After an earthquake or other natural disaster, cities are often littered with debris that blocks main arteries and other roads, keeping rescue teams from reaching victims while restricting access to supply depots, hospitals and other vital infrastructure.

The goal of this exercise is to harness computational tools to optimize the actions of cleanup crews after such an event. Harvard graduate students are invited to join teams to tackle this challenge during January @ GSAS, Jan. 9-20, 2012. Cool technology prizes will be awarded for the winning solution.

Students will be organized into two or more teams depending on the number who register. Team membership will be adjusted to balance computational, modeling, project management and presentation skills, GIS (Geographic Information Systems) knowledge etc. Each team will be coached by a senior researcher and will have access to meeting space and computational resources provided by SEAS.

A scenario based on an actual catastrophe will be provided to the groups. Most of the data will be in GIS format. The information will include details about roads, intersections, major supply depots, hospitals etc. in a city. In this scenario, only partial knowledge about the distribution of the debris is available to the rescue teams or the orchestration teams; only as intersections are opened can the full extent of the debris be known.

As in a real disaster, teams will cope with limited availability of resources such as vehicles and workers to clean up roads.

The goal is to maximize the satisfaction factor, defined as the sum of all people with access to food, water, hospitals and at least one of the “exits” of the city.

The competition is being organized for IACS by Özlem Ergun, Visiting Associate Professor of Applied Mathematics, and Pavlos Protopapas, Lecturer in Computational Science and a Research Associate at the Harvard-Smithsonian Center for Astrophysics. Ergun is a Georgia Tech faculty member who specializes in applying algorithmic and analytical tools to real-world problems.

How to sign up

Registration is closed.


Who is eligible?

Any Harvard graduate student who can meet the requirements below. Undergraduates who can meet these requirements and will be in the area for other reasons (not requiring campus housing) may apply.

What is the required time commitment for the Computational Challenge?

Students must commit at least 36 hours of time during the competition, Jan. 10-20. They should have approval of their advisors in making this commitment.

How will the challenge be judged?

A diverse panel of judges, organized by IACS with the assistance of the Harvard Humanitarian Initiative, will listen to team presentations at the concluding event on Jan. 20 and will review submitted solutions.
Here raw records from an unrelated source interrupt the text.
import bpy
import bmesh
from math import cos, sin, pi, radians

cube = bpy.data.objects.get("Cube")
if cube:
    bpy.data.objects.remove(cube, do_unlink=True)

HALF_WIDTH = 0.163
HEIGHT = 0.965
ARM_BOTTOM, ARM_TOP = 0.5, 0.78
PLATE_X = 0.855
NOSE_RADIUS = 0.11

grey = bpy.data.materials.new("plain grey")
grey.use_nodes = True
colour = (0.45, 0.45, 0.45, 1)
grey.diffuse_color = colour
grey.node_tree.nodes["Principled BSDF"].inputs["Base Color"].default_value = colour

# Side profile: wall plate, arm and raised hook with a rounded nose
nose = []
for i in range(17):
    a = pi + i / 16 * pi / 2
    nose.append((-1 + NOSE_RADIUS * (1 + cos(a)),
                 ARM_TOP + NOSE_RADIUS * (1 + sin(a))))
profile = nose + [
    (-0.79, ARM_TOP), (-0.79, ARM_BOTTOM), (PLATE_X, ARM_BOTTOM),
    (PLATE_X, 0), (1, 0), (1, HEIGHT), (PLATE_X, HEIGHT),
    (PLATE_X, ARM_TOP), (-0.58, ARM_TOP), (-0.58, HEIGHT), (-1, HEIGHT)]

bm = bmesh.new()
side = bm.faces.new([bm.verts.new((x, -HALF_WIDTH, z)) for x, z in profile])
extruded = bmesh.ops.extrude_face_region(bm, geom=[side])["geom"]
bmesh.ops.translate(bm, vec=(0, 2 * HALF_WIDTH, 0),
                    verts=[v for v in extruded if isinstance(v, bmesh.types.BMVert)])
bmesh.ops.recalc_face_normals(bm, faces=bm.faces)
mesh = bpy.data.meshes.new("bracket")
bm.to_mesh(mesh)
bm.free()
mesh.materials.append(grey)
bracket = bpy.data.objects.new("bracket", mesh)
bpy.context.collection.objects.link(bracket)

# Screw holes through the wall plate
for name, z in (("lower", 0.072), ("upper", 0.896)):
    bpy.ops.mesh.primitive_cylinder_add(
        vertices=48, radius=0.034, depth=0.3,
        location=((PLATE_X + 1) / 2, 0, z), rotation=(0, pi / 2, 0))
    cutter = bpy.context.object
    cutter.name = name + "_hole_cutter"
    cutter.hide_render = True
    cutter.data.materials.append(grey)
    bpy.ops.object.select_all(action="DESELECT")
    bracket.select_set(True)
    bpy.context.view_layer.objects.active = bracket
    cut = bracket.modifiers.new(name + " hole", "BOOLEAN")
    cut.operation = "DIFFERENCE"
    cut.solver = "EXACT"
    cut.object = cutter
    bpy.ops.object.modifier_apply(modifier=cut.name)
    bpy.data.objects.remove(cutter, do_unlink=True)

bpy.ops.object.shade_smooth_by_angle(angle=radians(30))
Each team will have three hours to run their final code to produce a solution for judging. The winning team will be announced the week after the competition ends (the first week of classes for spring term).

What software and hardware will the teams use?

Teams will choose their own tools. The compute resources available are described here:

Can I enter with a friend?

Sure. Just note in your application that you would like to have your friend on your team. We reserve the right to adjust team membership to make sure all teams have a good mix of expertise.When will the teams receive the challenge?

Background information will be provided over the holiday break in order to help everyone prepare. The data and computational resources will become available on Jan. 10.

What can I win?

We’re working on the prizes. Whatever they are, they will be cool. And you will have the satisfaction of helping advance the use of computation and optimization for humanitarian relief.